Yet for 15 minutes Monday, math, science and social studies were pushed aside at every Elyria school as students were handed a free comic book and told to delve into the life of G-Man, a superhero for all ages who gains the powers of super strength, super endurance and flight when he wears a magic cape. Students were allowed to read the story, titled “Coming Home,” with no sideways glances from teachers.
The free comics came to students because of a partnership between the Elyria Rotary Club, the Elyria Comic Book Initiative and Elyria Schools. Rotary funded the project through its literacy budget and also supported the Elyria Comic Book Initiative to provide Elyria students with programming throughout the year that lets them create their own comic books.
For students like 13-year-old Jason Truxall, a seventh-grader at Eastern Heights Middle School, the 15 minutes was time well spent.
“I like comics because they are short, you can read them fast and there are a lot of funny ones,” Jason said.
Some of his favorites include those featuring Charlie Brown and Batman.
“And now I think I will read ‘G-Man’ because I like this one,” he said.
“G-Man” was created by cartoonist Chris Giarrusso and is published by Image Comics of Berkeley, Calif.
“Graphic novels are a very important genre that a lot of kids love to read, and I think this fits right into that,” said Ann Schloss, the district’s director of academic services. “It matches the new common-core standards. But for us, the main point of this project is to get students involved in reading both in school and for enjoyment out of schools.”
Monday’s project was four years in the making. It started when Schloss was approached by Ken Glanc, president of the Elyria Comic Book Initiative. He saw comics as an excellent way to get excited about reading.
“They are simple, easy to read and engaging,” Glanc said. “Comic books are a different media that offer an easy entry point to literacy.”
From that point, Glanc said students learn the elements of storytelling in a way that is fun.
Schloss said research shows that the more children read the more successful they will be academically and beyond. With that in mind, she said educators in Elyria operate with the goal of getting books into the hands of kids as often as possible.

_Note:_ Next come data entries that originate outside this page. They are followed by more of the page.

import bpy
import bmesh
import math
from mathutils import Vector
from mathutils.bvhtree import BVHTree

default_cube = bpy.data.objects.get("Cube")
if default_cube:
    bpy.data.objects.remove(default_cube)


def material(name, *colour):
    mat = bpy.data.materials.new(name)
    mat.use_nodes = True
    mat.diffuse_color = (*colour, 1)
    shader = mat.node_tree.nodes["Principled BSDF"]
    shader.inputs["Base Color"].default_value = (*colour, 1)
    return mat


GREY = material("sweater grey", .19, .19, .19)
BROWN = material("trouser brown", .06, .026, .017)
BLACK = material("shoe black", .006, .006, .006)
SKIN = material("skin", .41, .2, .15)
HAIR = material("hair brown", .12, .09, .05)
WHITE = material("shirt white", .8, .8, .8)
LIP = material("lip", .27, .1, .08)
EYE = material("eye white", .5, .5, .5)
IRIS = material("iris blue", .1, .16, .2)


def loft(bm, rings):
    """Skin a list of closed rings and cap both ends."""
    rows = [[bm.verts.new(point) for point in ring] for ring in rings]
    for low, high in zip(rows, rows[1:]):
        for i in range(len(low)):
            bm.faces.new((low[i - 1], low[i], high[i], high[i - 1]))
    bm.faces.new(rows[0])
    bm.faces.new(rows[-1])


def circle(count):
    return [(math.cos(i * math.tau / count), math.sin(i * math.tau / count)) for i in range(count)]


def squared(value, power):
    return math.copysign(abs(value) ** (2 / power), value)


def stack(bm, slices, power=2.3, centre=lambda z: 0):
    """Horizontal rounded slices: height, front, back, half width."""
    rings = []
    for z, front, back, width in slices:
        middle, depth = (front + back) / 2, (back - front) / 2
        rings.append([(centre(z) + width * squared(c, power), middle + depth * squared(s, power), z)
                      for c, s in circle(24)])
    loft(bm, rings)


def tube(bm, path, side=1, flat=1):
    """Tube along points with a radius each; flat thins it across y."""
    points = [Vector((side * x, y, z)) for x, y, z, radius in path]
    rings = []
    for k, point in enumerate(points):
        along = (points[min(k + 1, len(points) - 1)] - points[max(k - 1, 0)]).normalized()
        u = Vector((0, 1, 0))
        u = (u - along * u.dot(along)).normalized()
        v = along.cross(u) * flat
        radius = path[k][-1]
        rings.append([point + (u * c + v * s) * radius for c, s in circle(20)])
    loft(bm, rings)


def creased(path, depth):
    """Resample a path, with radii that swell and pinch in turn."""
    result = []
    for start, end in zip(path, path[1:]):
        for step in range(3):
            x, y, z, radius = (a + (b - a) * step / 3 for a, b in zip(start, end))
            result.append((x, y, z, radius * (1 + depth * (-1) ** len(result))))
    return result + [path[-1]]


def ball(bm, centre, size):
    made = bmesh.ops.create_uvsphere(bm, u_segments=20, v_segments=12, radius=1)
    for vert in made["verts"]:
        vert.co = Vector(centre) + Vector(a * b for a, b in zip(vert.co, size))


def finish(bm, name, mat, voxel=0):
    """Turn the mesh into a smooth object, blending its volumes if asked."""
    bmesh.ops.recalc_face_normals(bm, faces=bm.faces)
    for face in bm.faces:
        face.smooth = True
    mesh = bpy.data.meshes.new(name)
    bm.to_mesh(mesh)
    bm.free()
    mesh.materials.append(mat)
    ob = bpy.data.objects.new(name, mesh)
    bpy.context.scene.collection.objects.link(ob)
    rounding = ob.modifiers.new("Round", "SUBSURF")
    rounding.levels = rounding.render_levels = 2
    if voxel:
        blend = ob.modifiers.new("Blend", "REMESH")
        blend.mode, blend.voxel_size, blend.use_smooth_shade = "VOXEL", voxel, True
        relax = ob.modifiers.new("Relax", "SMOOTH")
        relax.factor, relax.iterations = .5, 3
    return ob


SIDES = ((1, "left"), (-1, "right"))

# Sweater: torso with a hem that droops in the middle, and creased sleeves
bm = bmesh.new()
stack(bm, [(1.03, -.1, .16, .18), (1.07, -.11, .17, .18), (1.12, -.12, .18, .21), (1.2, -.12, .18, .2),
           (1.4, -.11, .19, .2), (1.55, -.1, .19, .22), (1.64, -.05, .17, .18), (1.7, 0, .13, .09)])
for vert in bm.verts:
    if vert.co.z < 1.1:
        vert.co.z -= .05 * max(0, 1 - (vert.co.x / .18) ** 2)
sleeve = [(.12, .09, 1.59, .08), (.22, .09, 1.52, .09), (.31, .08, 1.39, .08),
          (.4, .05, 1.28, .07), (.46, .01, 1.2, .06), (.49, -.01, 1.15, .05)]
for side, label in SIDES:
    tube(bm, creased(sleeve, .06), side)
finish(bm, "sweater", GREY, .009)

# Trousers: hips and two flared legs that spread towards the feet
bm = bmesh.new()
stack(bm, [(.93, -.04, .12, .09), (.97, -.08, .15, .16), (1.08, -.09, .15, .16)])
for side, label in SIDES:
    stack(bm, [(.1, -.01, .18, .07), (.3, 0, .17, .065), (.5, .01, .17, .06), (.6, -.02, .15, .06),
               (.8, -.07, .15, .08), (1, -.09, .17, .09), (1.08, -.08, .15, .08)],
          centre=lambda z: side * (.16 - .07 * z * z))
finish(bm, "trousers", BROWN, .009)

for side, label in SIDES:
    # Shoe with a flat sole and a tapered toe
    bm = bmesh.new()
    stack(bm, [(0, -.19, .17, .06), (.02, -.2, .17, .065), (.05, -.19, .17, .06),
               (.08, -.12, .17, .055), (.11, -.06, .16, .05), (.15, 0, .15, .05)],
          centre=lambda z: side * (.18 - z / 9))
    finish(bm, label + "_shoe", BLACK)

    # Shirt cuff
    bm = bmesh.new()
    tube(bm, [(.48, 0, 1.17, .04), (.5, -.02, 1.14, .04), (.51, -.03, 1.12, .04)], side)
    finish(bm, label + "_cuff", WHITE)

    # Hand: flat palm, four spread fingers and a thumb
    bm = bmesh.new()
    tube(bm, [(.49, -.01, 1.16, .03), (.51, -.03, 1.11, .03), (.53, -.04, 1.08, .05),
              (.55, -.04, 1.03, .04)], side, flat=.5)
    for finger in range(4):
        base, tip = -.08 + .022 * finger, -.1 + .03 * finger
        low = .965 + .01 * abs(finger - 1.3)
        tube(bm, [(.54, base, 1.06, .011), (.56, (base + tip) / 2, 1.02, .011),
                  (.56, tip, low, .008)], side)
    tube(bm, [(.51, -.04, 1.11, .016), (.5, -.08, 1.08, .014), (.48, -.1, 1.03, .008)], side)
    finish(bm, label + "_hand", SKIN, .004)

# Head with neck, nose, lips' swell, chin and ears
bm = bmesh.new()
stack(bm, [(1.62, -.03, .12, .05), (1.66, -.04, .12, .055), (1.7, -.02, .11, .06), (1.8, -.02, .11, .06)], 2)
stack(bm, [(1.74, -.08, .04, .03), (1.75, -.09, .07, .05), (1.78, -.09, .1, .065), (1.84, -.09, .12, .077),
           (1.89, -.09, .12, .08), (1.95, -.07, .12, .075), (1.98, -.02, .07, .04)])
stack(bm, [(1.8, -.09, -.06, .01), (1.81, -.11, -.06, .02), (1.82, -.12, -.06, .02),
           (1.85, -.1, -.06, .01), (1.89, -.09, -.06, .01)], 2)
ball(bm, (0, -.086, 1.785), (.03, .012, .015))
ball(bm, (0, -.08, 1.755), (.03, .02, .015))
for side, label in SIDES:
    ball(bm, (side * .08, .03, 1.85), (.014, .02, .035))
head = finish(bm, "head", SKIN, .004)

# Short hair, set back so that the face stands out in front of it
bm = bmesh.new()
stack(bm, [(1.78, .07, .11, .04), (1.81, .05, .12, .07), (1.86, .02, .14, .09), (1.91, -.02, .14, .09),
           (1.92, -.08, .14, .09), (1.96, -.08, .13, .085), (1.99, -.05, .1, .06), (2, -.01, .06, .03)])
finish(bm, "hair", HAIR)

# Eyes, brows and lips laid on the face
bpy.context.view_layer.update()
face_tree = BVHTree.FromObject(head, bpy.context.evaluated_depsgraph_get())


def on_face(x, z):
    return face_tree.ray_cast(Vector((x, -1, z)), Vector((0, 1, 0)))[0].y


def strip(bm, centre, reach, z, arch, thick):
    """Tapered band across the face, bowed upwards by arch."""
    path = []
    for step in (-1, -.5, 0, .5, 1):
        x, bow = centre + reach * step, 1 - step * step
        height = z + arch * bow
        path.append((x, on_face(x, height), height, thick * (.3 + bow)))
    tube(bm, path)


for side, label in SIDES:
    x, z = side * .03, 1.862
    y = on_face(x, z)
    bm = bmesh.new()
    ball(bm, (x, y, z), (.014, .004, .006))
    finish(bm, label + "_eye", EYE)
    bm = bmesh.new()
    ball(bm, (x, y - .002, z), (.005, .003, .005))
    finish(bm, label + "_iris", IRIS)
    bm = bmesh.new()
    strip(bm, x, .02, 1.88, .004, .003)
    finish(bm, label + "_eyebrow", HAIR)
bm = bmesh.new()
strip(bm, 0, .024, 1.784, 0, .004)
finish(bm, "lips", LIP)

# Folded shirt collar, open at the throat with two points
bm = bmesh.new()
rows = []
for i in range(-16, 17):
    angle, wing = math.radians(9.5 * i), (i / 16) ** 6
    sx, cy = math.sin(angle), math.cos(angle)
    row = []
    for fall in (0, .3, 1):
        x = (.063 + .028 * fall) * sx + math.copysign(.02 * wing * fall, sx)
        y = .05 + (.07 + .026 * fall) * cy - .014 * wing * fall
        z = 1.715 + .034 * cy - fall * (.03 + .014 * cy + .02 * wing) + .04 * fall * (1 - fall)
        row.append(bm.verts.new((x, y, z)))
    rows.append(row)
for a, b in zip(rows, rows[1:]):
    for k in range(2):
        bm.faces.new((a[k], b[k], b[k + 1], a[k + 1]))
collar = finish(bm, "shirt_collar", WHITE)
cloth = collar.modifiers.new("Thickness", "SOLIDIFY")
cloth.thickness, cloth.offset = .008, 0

To complete the day, which was dubbed Super Heroes Day at Eastern Heights, physical education teacher Heather Baker got into the comic book spirit by donning a black suit adorned with green question marks. It was Baker’s take on the Riddler, an enemy of Batman.
Contact Lisa Roberson at 329-7121 or firstname.lastname@example.org.